## AIM OF THE EXERCISE
Find the line containing "# One swept" in the records below. Copy exactly that line and each one after it, ending at the line containing "bulge = thick", and nothing more.
[Start of section]
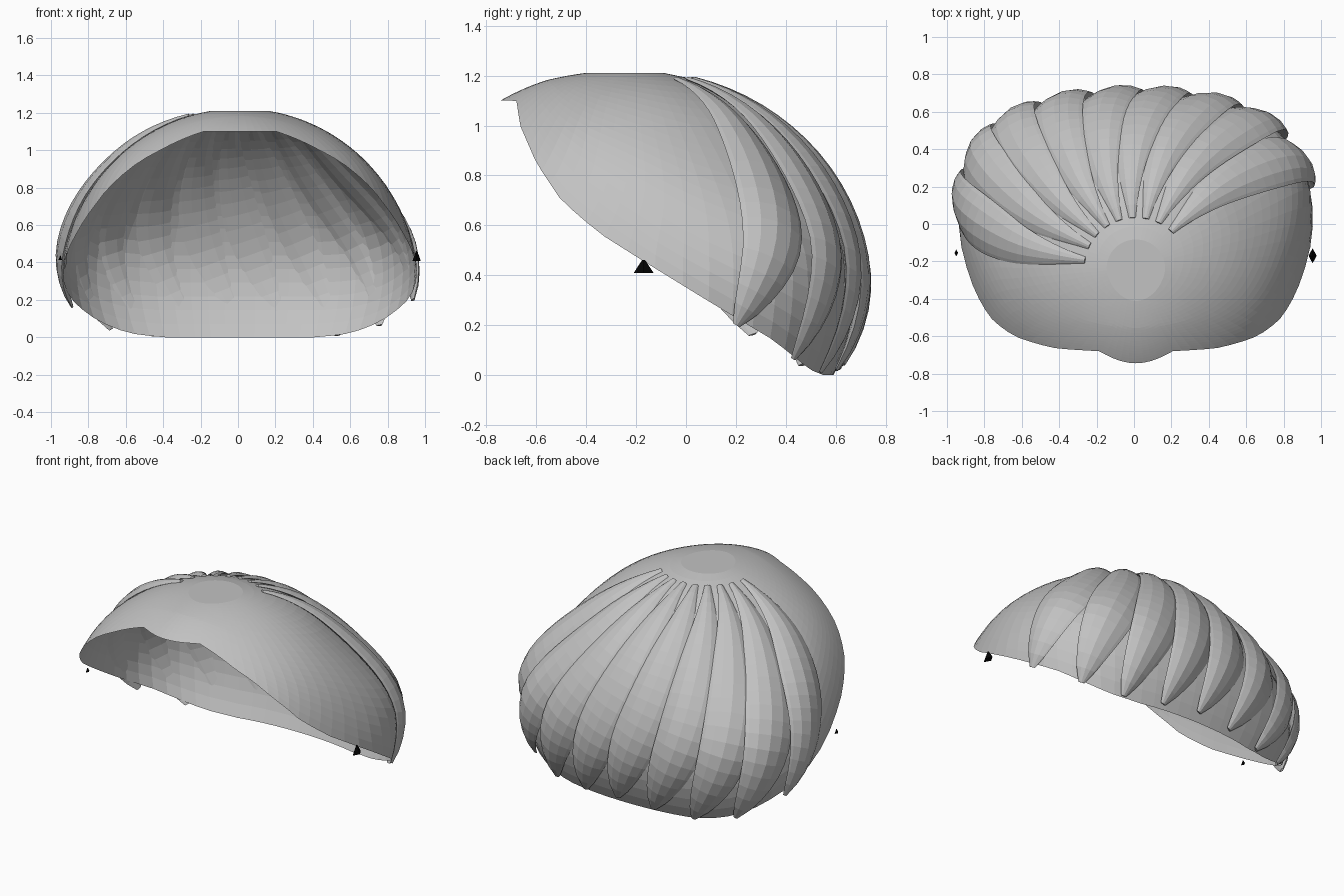
import bpy, bmesh, math
from mathutils import Vector

cube = bpy.data.objects.get("Cube")
if cube:
    bpy.data.objects.remove(cube, do_unlink=True)


def make_material(name, value):
    mat = bpy.data.materials.new(name)
    mat.use_nodes = True
    color = (value, value, value, 1)
    mat.diffuse_color = color
    mat.node_tree.nodes["Principled BSDF"].inputs["Base Color"].default_value = color
    return mat


GREY = make_material("soft grey", 0.54)
BLACK = make_material("black", 0.001)

CENTRE = Vector((0.01, -0.235, 0.25))
RADIUS = 0.973
TOP = 1.21
# Side profile of the slanted opening: (y, z)
RIM = [(-0.68, 1.1), (-0.665, 1.0), (-0.6, 0.85), (-0.5, 0.7), (-0.35, 0.57),
       (-0.16, 0.45), (0.1, 0.29), (0.35, 0.14), (0.5, 0.02), (0.55, 0.0)]


def rim_height(y):
    if y <= RIM[0][0]:
        return RIM[0][1]
    for (y0, z0), (y1, z1) in zip(RIM, RIM[1:]):
        if y <= y1:
            return z0 + (z1 - z0) * (y - y0) / (y1 - y0)
    return 0.0


def dome_point(az, polar):
    """Point on the dome: fuller toward the back low down, peaked at the front."""
    z = min(CENTRE.z + RADIUS * math.cos(polar), TOP)
    low = min(1, max(0, (1.0 - z) / 0.55))
    low = low * low * (3 - 2 * low)
    az -= math.radians(18) * low * math.cos(az) * abs(math.cos(az))
    reach = RADIUS * math.sin(polar)
    x = reach * 0.984 * math.cos(az)
    shift = 0.14 * low * (1 + math.tanh(3 * math.sin(az) + 1.2))
    y = reach * 0.96 * math.sin(az) + shift * math.cos(az) ** 2
    tuck = 1 - 0.085 * (max(0, 0.48 - z) / 0.48) ** 2
    p = Vector((CENTRE.x + x * tuck, CENTRE.y + y * tuck, z))
    front = min(1, max(0, (-p.y - 0.3) / 0.2))
    p.y -= 0.055 * front * math.exp(-(x / 0.26) ** 2)
    return p


def rim_polar(az):
    """Polar angle at which the dome meets the opening."""
    low, high = 0.25, 2.1
    for _ in range(30):
        mid = (low + high) / 2
        p = dome_point(az, mid)
        if p.z > rim_height(p.y):
            low = mid
        else:
            high = mid
    return low


def finish(bm, name, mat):
    mesh = bpy.data.meshes.new(name)
    bm.to_mesh(mesh)
    bm.free()
    mesh.materials.append(mat)
    obj = bpy.data.objects.new(name, mesh)
    bpy.context.collection.objects.link(obj)
    return obj


def bridge(bm, a, b):
    n = len(a)
    for i in range(n):
        bm.faces.new((a[i], b[i], b[(i + 1) % n], a[(i + 1) % n]))


# Open dome with a flat crown disc
def build_cap(segments=72, rows=22):
    bm = bmesh.new()
    crown = math.acos((TOP - CENTRE.z) / RADIUS)
    angles = [math.tau * i / segments for i in range(segments)]
    ends = [rim_polar(a) for a in angles]
    rings = []
    for r in range(rows + 1):
        t = r / rows
        rings.append([bm.verts.new(dome_point(a, crown + (e - crown) * t))
                      for a, e in zip(angles, ends)])
    bm.faces.new(rings[0])
    for a, b in zip(rings, rings[1:]):
        bridge(bm, a, b)
    return finish(bm, "hair_cap", GREY)


# One swept lock: a tapered, slightly tilted lens following the dome
def build_lock(index, root_deg, rows=20, sides=12):
    root = math.radians(root_deg)
    swirl = math.radians(21)
    tip_az = root - swirl
    start = 0.29
    end = rim_polar(tip_az) + 0.09 * abs(math.cos(tip_az)) - 0.055

    def path(t, turn=0):
        return dome_point(root + turn - swirl * max(t, 0) ** 1.8,
                          start + (end - start) * t)

    bm = bmesh.new()
    rings = []
    for r in range(rows + 1):
        t = r / rows
        p = path(t)
        tangent = (path(t + 0.01) - path(t - 0.01)).normalized()
        normal = tangent.cross(path(t, -0.02) - p).normalized()
        if normal.dot(p - CENTRE) < 0:
            normal.negate()
        across = tangent.cross(normal).normalized()
        swell = max(0, math.sin(math.pi * t ** 1.4)) ** 0.8
        width = 0.018 + 0.132 * swell
        thick = 0.01 + 0.042 * swell
        tilt = 0.08 + 0.06 * t
        ring = []
        for s in range(sides):
            a = math.tau * s / sides
            side = width * math.cos(a)
            bulge = thick * math.sin(a) * abs(math.sin(a))
            if bulge < 0:
                bulge *= 0.4
            ring.append(bm.verts.new(
                p + across * side + normal * (bulge + tilt * side + 0.004 + 0.01 * t)))
        rings.append(ring)
    for a, b in zip(rings, rings[1:]):
        bridge(bm, a, b)
    bm.faces.new(rings[0])
    bm.faces.new(rings[-1])
    bmesh.ops.recalc_face_normals(bm, faces=bm.faces)
    return finish(bm, f"hair_lock_{index}", GREY)


# Small dark stud beside each edge of the opening
def build_stud(name, location, size):
    bm = bmesh.new()
    bmesh.ops.create_cone(bm, cap_ends=True, segments=4, radius1=size,
                          radius2=size * 0.15, depth=size * 1.3)
    for v in bm.verts:
        v.co.x *= 0.55
        v.co += Vector(location)
    return finish(bm, name, BLACK)


build_cap()
for i, deg in enumerate((171, 154, 139, 124, 109, 94, 79, 64, 47)):
    build_lock(i + 1, deg)
build_stud("left_stud", (0.955, -0.17, 0.435), 0.04)
build_stud("right_stud", (-0.95, -0.155, 0.425), 0.018)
[End of section]
## SOLUTION FOR THIS EXERCISE
# One swept lock: a tapered, slightly tilted lens following the dome
def build_lock(index, root_deg, rows=20, sides=12):
    root = math.radians(root_deg)
    swirl = math.radians(21)
    tip_az = root - swirl
    start = 0.29
    end = rim_polar(tip_az) + 0.09 * abs(math.cos(tip_az)) - 0.055

    def path(t, turn=0):
        return dome_point(root + turn - swirl * max(t, 0) ** 1.8,
                          start + (end - start) * t)

    bm = bmesh.new()
    rings = []
    for r in range(rows + 1):
        t = r / rows
        p = path(t)
        tangent = (path(t + 0.01) - path(t - 0.01)).normalized()
        normal = tangent.cross(path(t, -0.02) - p).normalized()
        if normal.dot(p - CENTRE) < 0:
            normal.negate()
        across = tangent.cross(normal).normalized()
        swell = max(0, math.sin(math.pi * t ** 1.4)) ** 0.8
        width = 0.018 + 0.132 * swell
        thick = 0.01 + 0.042 * swell
        tilt = 0.08 + 0.06 * t
        ring = []
        for s in range(sides):
            a = math.tau * s / sides
            side = width * math.cos(a)
            bulge = thick * math.sin(a) * abs(math.sin(a))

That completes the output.